**What you will do**: From the entries below, tally the lines with "false" in them and reply with that figure only.

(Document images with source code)
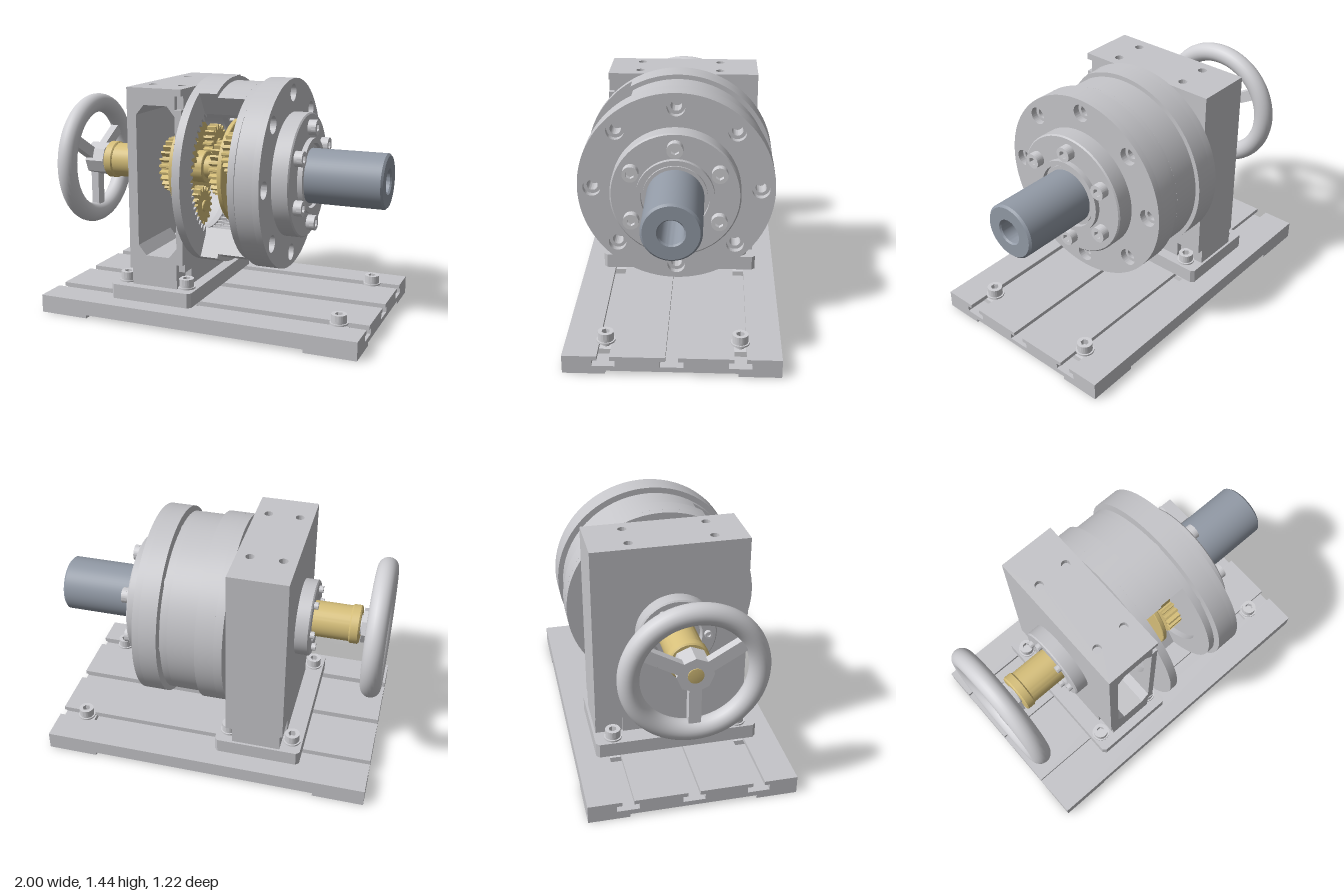
import * as THREE from 'three';
import { toCreasedNormals } from 'three/addons/utils/BufferGeometryUtils.js';

const AXIS = 0.87; // height of the shaft line
const paint = (name, color) => {
  const m = new THREE.MeshStandardMaterial({ color });
  m.name = name;
  return m;
};

export function createModel() {
  const grey = paint('machined grey', 0xc5c5c9);
  const pale = paint('pale grey', 0xd0d0d4);
  const brass = paint('brass', 0xd6bf7a);
  const steel = paint('blue steel', 0x929aa6);

  const root = new THREE.Group();
  const axle = new THREE.Group();
  axle.name = 'gearTrain';
  axle.position.y = AXIS;
  root.add(axle);

  const add = (parent, name, geo, mat) => {
    const mesh = new THREE.Mesh(geo, mat);
    mesh.name = name;
    parent.add(mesh);
    return mesh;
  };
  const box = (x0, x1, y0, y1, z0, z1) =>
    new THREE.BoxGeometry(x1 - x0, y1 - y0, z1 - z0).translate((x0 + x1) / 2, (y0 + y1) / 2, (z0 + z1) / 2);
  // outline given as [z, y] pairs
  const outline = pts => new THREE.Shape(pts.map(([z, y]) => new THREE.Vector2(-z, y)));
  const extrude = (shape, depth) =>
    new THREE.ExtrudeGeometry(shape, { depth, bevelEnabled: false, curveSegments: 48 });
  const alongX = (shape, x0, x1) =>
    toCreasedNormals(extrude(shape, x1 - x0).rotateY(Math.PI / 2).translate(x0, 0, 0), 0.5);
  const alongY = (shape, y0, y1) =>
    toCreasedNormals(extrude(shape, y1 - y0).rotateX(-Math.PI / 2).translate(0, y0, 0), 0.5);
  // solid of revolution about x, profile given as [radius, x]
  const turned = (pts, seg = 64) => toCreasedNormals(
    new THREE.LatheGeometry(pts.map(p => new THREE.Vector2(...p)), seg).rotateZ(-Math.PI / 2), 0.6);
  const disc = (r, x0, x1, c = 0.008) =>
    turned([[0, x0], [r - c, x0], [r, x0 + c], [r, x1 - c], [r - c, x1], [0, x1]]);
  const tube = (r, inner, x0, x1) =>
    turned([[inner, x1], [inner, x0], [r, x0], [r, x1], [inner, x1]]);
  const circle = (r, x = 0, y = 0) => new THREE.Shape().absarc(x, y, r, 0, Math.PI * 2, false);
  const polygon = (r, n) => new THREE.Shape(Array.from({ length: n }, (_, i) =>
    new THREE.Vector2(r * Math.cos(i * 2 * Math.PI / n), r * Math.sin(i * 2 * Math.PI / n))));

  // points of a toothed arc
  const teeth = (n, rootR, tipR, a0 = 0, a1 = Math.PI * 2) => {
    const pts = [];
    for (let i = 0; i < n; i++)
      for (const [f, r] of [[0.05, rootR], [0.35, rootR], [0.5, tipR], [0.8, tipR]]) {
        const a = a0 + (a1 - a0) * (i + f) / n;
        pts.push(new THREE.Vector2(r * Math.cos(a), r * Math.sin(a)));
      }
    return pts;
  };
  const gear = (n, r, x0, x1, depth = 0.035) =>
    alongX(new THREE.Shape(teeth(n, r - depth, r)), x0, x1);

  // socket head screw, standing on y = 0
  const screw = (parent, name, r, h, washer) => {
    const g = new THREE.Group();
    g.name = name;
    const head = circle(r);
    head.holes.push(polygon(r * 0.55, 6));
    add(g, 'screwHead', alongY(head, h * 0.4, h), pale);
    add(g, 'screwBase', new THREE.CylinderGeometry(r, r, h * 0.4, 24).translate(0, h * 0.2, 0), pale);
    if (washer) {
      add(g, 'washer', new THREE.CylinderGeometry(r * 1.2, r * 1.2, 0.01, 24).translate(0, 0.005, 0), pale);
      add(g, 'shank', new THREE.CylinderGeometry(0.025, 0.025, 0.1, 16).translate(0, -0.045, 0), pale);
    }
    parent.add(g);
    return g;
  };

  // Base plate with three T-slots and four corner pads
  const profile = [[0.61, 0.02], [0.61, 0.11]];
  for (const c of [0.38, 0, -0.38])
    profile.push([c + 0.035, 0.11], [c + 0.035, 0.085], [c + 0.065, 0.085], [c + 0.065, 0.05],
      [c - 0.065, 0.05], [c - 0.065, 0.085], [c - 0.035, 0.085], [c - 0.035, 0.11]);
  profile.push([-0.61, 0.11], [-0.61, 0.02]);
  add(root, 'basePlate', alongX(outline(profile), -1, 1), grey);
  for (const sx of [-1, 1]) for (const sz of [-1, 1])
    add(root, 'basePad', box(-0.155, 0.155, 0, 0.02, -0.12, 0.12).translate(sx * 0.845, 0, sz * 0.49), grey);

  // Foot plate with clipped corners
  const foot = [[-0.58, -0.47], [-0.56, -0.49], [-0.07, -0.49], [-0.05, -0.47],
    [-0.05, 0.47], [-0.07, 0.49], [-0.56, 0.49], [-0.58, 0.47]];
  add(root, 'footPlate', alongY(new THREE.Shape(foot.map(p => new THREE.Vector2(...p))), 0.11, 0.2), grey);

  // Clamping screws with their slot nuts
  for (const z of [-0.38, 0.38])
    for (const [x, y] of [[-0.515, 0.2], [-0.12, 0.2], [0.83, 0.11]]) {
      screw(root, 'clampScrew', 0.045, 0.06, true).position.set(x, y, z);
      add(root, 'slotNut', box(x - 0.05, x + 0.05, 0.052, 0.084, z - 0.055, z + 0.055), pale);
    }

  // Gearbox housing: end walls with screw pockets, a C-shaped middle and a drilled top
  const Z0 = -0.475, Z1 = 0.435, TOP = 1.36;
  const pocketed = [[-0.31, 0.2], [0.31, 0.2], [0.31, 0.3], [Z1, 0.3]];
  const backPocket = [[Z0, 0.3], [-0.31, 0.3]];
  add(root, 'housingOuterSkin',
    alongX(outline([...pocketed, [Z1, TOP], [Z0, TOP], ...backPocket]), -0.47, -0.455), grey);
  add(root, 'housingLeftWall', box(-0.455, -0.41, 0.2, TOP, Z0, Z1), grey);
  const endWall = outline([...pocketed.slice(0, 3), [0.4, 0.3], [0.4, 0.35], [Z1, 0.35],
    [Z1, 1.28], [0.4, 1.28], [0.4, TOP], [Z0, TOP], ...backPocket]);
  endWall.holes.push(circle(0.38, 0, AXIS));
  add(root, 'housingRightWall', alongX(endWall, -0.16, -0.12), grey);
  const cavity = [];
  for (let i = 0; i <= 32; i++) {
    const a = Math.PI * i / 32;
    cavity.push([-0.45 * Math.sin(a), AXIS - 0.025 + 0.455 * Math.cos(a)]);
  }
  add(root, 'housingMiddle', alongX(outline([[Z1, 0.2], [Z0, 0.2], [Z0, TOP], [Z1, TOP],
    [Z1, 1.3], ...cavity, [Z1, 0.39]]), -0.41, -0.16), grey);
  for (const [x, sx] of [[-0.41, 1], [-0.16, -1]]) for (const [y, sy] of [[0.39, 1], [1.3, -1]]) {
    const corner = new THREE.Shape([[x, y], [x + sx * 0.05, y], [x, y + sy * 0.06]]
      .map(p => new THREE.Vector2(...p)));
    add(root, 'windowCorner', extrude(corner, 0.43).translate(0, 0, 0.005), grey);
  }
  const lid = new THREE.Shape([[-0.47, Z0], [-0.12, Z0], [-0.12, Z1], [-0.47, Z1]]
    .map(([x, z]) => new THREE.Vector2(x, -z)));
  for (const x of [-0.39, -0.2]) for (const z of [-0.245, 0.245]) lid.holes.push(circle(0.026, x, -z));
  add(root, 'housingTop', alongY(lid, TOP, 1.4), grey);

  // Input bearing cover
  add(axle, 'bearingCover', turned([[0, -0.53], [0.135, -0.53], [0.145, -0.555], [0.222, -0.555],
    [0.23, -0.547], [0.23, -0.47]]), grey);
  for (let i = 0; i < 6; i++) {
    const a = i * Math.PI / 3, s = screw(axle, 'coverScrew', 0.022, 0.025, false);
    s.rotation.z = Math.PI / 2;
    s.position.set(-0.555, 0.175 * Math.sin(a), 0.175 * Math.cos(a));
  }

  // Input shaft with its sleeve and collar
  add(axle, 'inputShaft', turned([[0, -0.975], [0.045, -0.97], [0.045, -0.83], [0.07, -0.83], [0.07, 0.45], [0, 0.45]], 40), brass);
  add(axle, 'inputSleeve', disc(0.108, -0.8, -0.5), brass);
  add(axle, 'inputCollar', disc(0.117, -0.83, -0.77), brass);

  // Handwheel
  add(axle, 'wheelRim', new THREE.TorusGeometry(0.36, 0.06, 24, 72).rotateY(Math.PI / 2).translate(-0.94, 0, 0), pale);
  const hub = polygon(0.105, 8);
  hub.holes.push(circle(0.045));
  add(axle, 'wheelHub', alongX(hub, -0.965, -0.84), pale);
  add(axle, 'wheelSpacer', disc(0.06, -0.84, -0.82, 0.002), pale);
  for (let i = 0; i < 3; i++)
    add(axle, 'wheelSpoke', box(-0.965, -0.915, -0.33, -0.08, -0.035, 0.035).rotateX(i * Math.PI * 2 / 3), pale);

  // Ring gear casing, cut away over the front third
  const CUT = Math.PI * 2 / 3;
  const toothedRing = r => {
    const s = circle(r);
    s.holes.push(new THREE.Path(teeth(60, 0.42, 0.385)));
    return s;
  };
  const openRing = r => {
    const s = new THREE.Shape().absarc(0, 0, r, -CUT, CUT, false);
    teeth(40, 0.42, 0.385, CUT, -CUT).forEach(p => s.lineTo(p.x, p.y));
    return s;
  };
  add(axle, 'casingRearFlange', alongX(toothedRing(0.572), -0.12, -0.07), grey);
  add(axle, 'casingFlangeSector', alongX(openRing(0.572), -0.07, 0.04), grey);
  add(axle, 'casingSector', alongX(openRing(0.545), 0.04, 0.21), grey);
  add(axle, 'casingFrontRing', tube(0.545, 0.42, 0.21, 0.25), grey);
  add(axle, 'casingNeck', tube(0.51, 0.15, 0.245, 0.27), grey);

  // Output flange with eight counterbored holes
  const drilled = (r, hole) => {
    const s = circle(r);
    for (let i = 0; i < 8; i++)
      s.holes.push(circle(hole, 0.49 * Math.cos(i * Math.PI / 4), 0.49 * Math.sin(i * Math.PI / 4)));
    s.holes.push(circle(0.15));
    return s;
  };
  add(axle, 'outputFlange', alongX(drilled(0.574, 0.032), 0.265, 0.37), grey);
  add(axle, 'outputFlangeFace', alongX(drilled(0.574, 0.052), 0.37, 0.41), grey);
  add(axle, 'outputCover', turned([[0.375, 0.41], [0.375, 0.507], [0.367, 0.515], [0.15, 0.515]]), grey);
  add(axle, 'sealRing', tube(0.225, 0.195, 0.51, 0.545), grey);
  add(axle, 'shaftSeal', tube(0.185, 0.15, 0.51, 0.53), grey);
  for (let i = 0; i < 6; i++) {
    const a = Math.PI / 6 + i * Math.PI / 3, s = screw(axle, 'outputScrew', 0.046, 0.05, false);
    s.rotation.z = -Math.PI / 2;
    s.position.set(0.515, 0.29 * Math.sin(a), 0.29 * Math.cos(a));
  }

  // Hollow output shaft
  add(axle, 'outputShaft', turned([[0.165, 0.25], [0.165, 0.988], [0.153, 1], [0.078, 1],
    [0.07, 0.99], [0.07, 0.3]]), steel);

  // Two planetary stages: sun gear, carrier disc and three planets each
  const stage = (sun, plate, planets, plateR) => {
    add(axle, 'sunGear', gear(24, 0.172, ...sun), brass);
    add(axle, 'carrierDisc', disc(plateR, ...plate, 0.004), brass);
    add(axle, 'carrierHub', disc(0.1, plate[1], planets[1] + 0.02, 0.004), brass);
    for (let i = 0; i < 3; i++) {
      const a = (34 + 120 * i) * Math.PI / 180, y = 0.25 * Math.sin(a), z = 0.25 * Math.cos(a);
      add(axle, 'planetGear', gear(18, 0.125, ...planets, 0.028), brass).position.set(0, y, z);
      add(axle, 'planetPin', disc(0.035, plate[0], planets[1] + 0.012, 0.004), brass).position.set(0, y, z);
    }
  };
  stage([-0.4, -0.28], [-0.275, -0.23], [-0.225, -0.165], 0.3);
  stage([-0.07, 0.05], [0.05, 0.08], [0.085, 0.175], 0.32);

  return root;
}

**Exercise result**: 5